The assignment goes something like this: you need to design an 11x17" flyer for an art exhibition or rock show. You get a short bit of text, no sponsor logos or anything like that and no pictures. And you get the following restrictions: 1 typeface, black type on a white ground, no rule lines, no boxes and no type as decoration (meaning you can’t make a pattern and you can’t build an illustration out of letterforms). Nothing but pure functional typography. You have to limit yourself to 3 sizes of type and only 2 weights (i.e, regular and bold or regular and italic.). The actual design process unfolds like this: all your decisions should be guided by question “how do I make this easier to understand for the reader?”. Trying to make something interesting should take a back seat to trying to make something that is quickly comprehended. Every decision should follow questions like “How should this information be ordered?”; “What pieces should have a closer proximity to each other?”; “How do I de-emphasize essential but non-critical information?”.

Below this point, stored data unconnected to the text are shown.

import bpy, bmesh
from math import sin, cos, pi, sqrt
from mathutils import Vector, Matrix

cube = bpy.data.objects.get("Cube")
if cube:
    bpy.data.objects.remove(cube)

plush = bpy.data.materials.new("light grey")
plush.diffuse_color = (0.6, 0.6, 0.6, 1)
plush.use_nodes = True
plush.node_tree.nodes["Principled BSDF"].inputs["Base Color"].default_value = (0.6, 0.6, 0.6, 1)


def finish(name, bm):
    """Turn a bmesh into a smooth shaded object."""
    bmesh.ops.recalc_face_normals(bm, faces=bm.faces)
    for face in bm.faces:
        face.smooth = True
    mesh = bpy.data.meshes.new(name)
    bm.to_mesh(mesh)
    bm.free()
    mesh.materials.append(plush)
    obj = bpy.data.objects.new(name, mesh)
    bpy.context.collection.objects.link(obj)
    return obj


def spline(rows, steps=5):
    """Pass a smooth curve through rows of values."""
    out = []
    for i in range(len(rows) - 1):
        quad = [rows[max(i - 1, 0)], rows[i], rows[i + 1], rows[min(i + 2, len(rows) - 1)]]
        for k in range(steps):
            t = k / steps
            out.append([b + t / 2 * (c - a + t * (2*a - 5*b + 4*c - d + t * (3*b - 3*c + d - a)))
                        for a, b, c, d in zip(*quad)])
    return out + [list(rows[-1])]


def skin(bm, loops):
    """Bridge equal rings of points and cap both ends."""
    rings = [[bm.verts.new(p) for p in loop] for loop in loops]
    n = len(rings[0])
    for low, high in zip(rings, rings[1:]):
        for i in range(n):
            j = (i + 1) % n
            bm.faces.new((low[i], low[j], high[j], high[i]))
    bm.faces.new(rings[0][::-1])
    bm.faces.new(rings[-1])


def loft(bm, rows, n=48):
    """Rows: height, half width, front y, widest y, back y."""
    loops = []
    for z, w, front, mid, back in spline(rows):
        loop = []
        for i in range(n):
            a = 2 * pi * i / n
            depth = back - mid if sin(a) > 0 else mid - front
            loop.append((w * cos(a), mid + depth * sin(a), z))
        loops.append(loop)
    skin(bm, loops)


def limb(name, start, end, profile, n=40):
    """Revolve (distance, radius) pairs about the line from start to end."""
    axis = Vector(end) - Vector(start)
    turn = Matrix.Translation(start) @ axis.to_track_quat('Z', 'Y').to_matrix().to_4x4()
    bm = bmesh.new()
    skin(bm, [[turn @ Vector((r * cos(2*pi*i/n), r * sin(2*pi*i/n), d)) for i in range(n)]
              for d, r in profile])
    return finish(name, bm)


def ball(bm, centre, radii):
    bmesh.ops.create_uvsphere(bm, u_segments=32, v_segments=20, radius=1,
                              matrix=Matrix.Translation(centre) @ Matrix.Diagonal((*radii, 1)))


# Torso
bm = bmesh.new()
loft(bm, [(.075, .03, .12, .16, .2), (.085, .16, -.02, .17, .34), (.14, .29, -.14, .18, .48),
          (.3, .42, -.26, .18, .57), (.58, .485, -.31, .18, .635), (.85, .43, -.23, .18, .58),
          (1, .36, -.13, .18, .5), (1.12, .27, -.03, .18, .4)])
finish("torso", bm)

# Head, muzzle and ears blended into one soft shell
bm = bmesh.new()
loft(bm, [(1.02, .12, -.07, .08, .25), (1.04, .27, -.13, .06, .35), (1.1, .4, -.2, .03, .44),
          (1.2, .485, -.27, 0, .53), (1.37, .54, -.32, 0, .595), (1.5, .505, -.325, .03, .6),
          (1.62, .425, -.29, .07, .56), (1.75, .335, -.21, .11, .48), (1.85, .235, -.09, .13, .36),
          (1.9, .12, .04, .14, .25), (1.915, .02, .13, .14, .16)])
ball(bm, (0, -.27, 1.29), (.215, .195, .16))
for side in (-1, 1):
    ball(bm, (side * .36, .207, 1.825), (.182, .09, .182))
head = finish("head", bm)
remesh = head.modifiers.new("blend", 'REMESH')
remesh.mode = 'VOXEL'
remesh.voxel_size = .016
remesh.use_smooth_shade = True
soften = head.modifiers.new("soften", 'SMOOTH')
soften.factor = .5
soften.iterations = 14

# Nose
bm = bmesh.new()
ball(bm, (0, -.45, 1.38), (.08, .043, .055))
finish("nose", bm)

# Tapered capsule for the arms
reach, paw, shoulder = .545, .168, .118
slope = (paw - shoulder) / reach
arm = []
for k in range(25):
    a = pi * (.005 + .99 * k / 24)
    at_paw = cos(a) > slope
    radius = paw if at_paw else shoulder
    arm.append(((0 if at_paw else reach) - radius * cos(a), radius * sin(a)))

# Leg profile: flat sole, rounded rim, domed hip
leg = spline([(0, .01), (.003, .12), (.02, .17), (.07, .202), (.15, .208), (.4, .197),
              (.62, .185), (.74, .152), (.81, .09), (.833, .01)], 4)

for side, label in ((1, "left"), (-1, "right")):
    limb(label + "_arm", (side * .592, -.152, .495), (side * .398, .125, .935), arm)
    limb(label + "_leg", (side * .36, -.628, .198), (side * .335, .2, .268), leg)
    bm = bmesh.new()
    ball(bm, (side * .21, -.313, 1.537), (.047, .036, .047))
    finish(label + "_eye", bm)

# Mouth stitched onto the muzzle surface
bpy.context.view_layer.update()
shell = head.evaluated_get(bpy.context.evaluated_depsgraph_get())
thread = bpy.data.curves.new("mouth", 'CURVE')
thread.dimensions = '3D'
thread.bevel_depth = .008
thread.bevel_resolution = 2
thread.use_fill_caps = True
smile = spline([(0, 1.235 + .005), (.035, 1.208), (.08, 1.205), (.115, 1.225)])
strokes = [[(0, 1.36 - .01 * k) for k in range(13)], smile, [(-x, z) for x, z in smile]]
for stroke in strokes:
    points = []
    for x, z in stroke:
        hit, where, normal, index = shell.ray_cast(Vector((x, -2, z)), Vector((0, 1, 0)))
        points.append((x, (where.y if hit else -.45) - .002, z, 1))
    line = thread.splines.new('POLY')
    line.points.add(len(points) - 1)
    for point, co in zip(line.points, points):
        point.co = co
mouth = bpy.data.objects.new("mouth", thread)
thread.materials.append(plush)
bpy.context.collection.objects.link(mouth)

I usually label the assignment sheet something like “Reader-centered Typography”.
The theory behind this is that by only thinking about the reader, about comprehension and scannability, the designer will naturally arrive at a solution that is inherently visual and aesthetic (if not always beautiful). In order to emphasize, clarify, and give order to information the designer has to make some elements bigger and others smaller, use white space to separate and frame information (not as a display of elegance), and they line up certain types of data while indenting others. What results is a composition with high levels of contrast and underlying order, i.e., something purposefully designed. When someone inevitably fails at this project I always hear the same reasoning, “I was just trying to do something interesting...”.
I’ve been working on this website off and on for a year now. I doubt I need to say much more but let’s add that I don’t know how to program and that’s not changing anytime soon. I’m now rebuilding the site on Squarespace 6. I love it but much of the nitpicky type stuff that you could do in-app in Squarespace 5 has been killed and now requires something called a “code injection” which does not sound fun. As I run into these walls, resistance rises up in the form of perfectionism. “Ok, I’ll go into InDesign and lay it all out again, then figure out what CSS stuff I need to hack in order to build it”, or “I’ll hire one of my developer friends to do all the code injections and overrides” but I don’t have the time or resources to go down either of these roads. Right now, I work freelance 4 days a week, teach 2 days a week, and work for the Soap Factory and write when I can. On a side note: my apologies to my family.
I’m always tempted to use the above-mentioned assignment to do my freelance work but I chicken out even though I know the results will be solid if occasionally unsurprising. But, this website needs to be up and running. I have thoughts that I want to share and things I want to sell.
The default settings in the theme we’re currently using on Squarespace are surprisingly similar to the restrictions in my assignment. Black on white; H1, H2, H3 and body text; link color; a couple of other options. I took a freezing cold walk today (A brisk 16° but it “feels like 1°” on February 15th) and realized I should take advantage of these limitations. So, what you are looking at is what I am capable of when restricting myself to the absolute bare bones of visual communication. The goal isn’t to be interesting, the goal is to be clear, easily comprehended, and to sustain your interest in the content. Though, as you know, if I’ve made this clear and easy to read then it should look interesting. We’ll find out in a couple of days.
In my “Reader-Centered Typography” assignment the designer eventually ends at a stopping point where further refinement is purely aesthetic. We then treat the composition as a scaffolding for meaning and begin to introduce secondary concepts and ways to communicate them through typeface selection, color, textures, and images. At the time of this writing on February 15th, the foundation has just barely been dug but I’m going to haul ass over the weekend to get the scaffolding in place.
If its February 17th or later and you’re reading this I must have done it. The scaffolding is in place and its time to focus on content. Later we’ll decide whether to deal with those pesky code injections and if the design needs more meaning.
Welcome to the new MVA Studio website.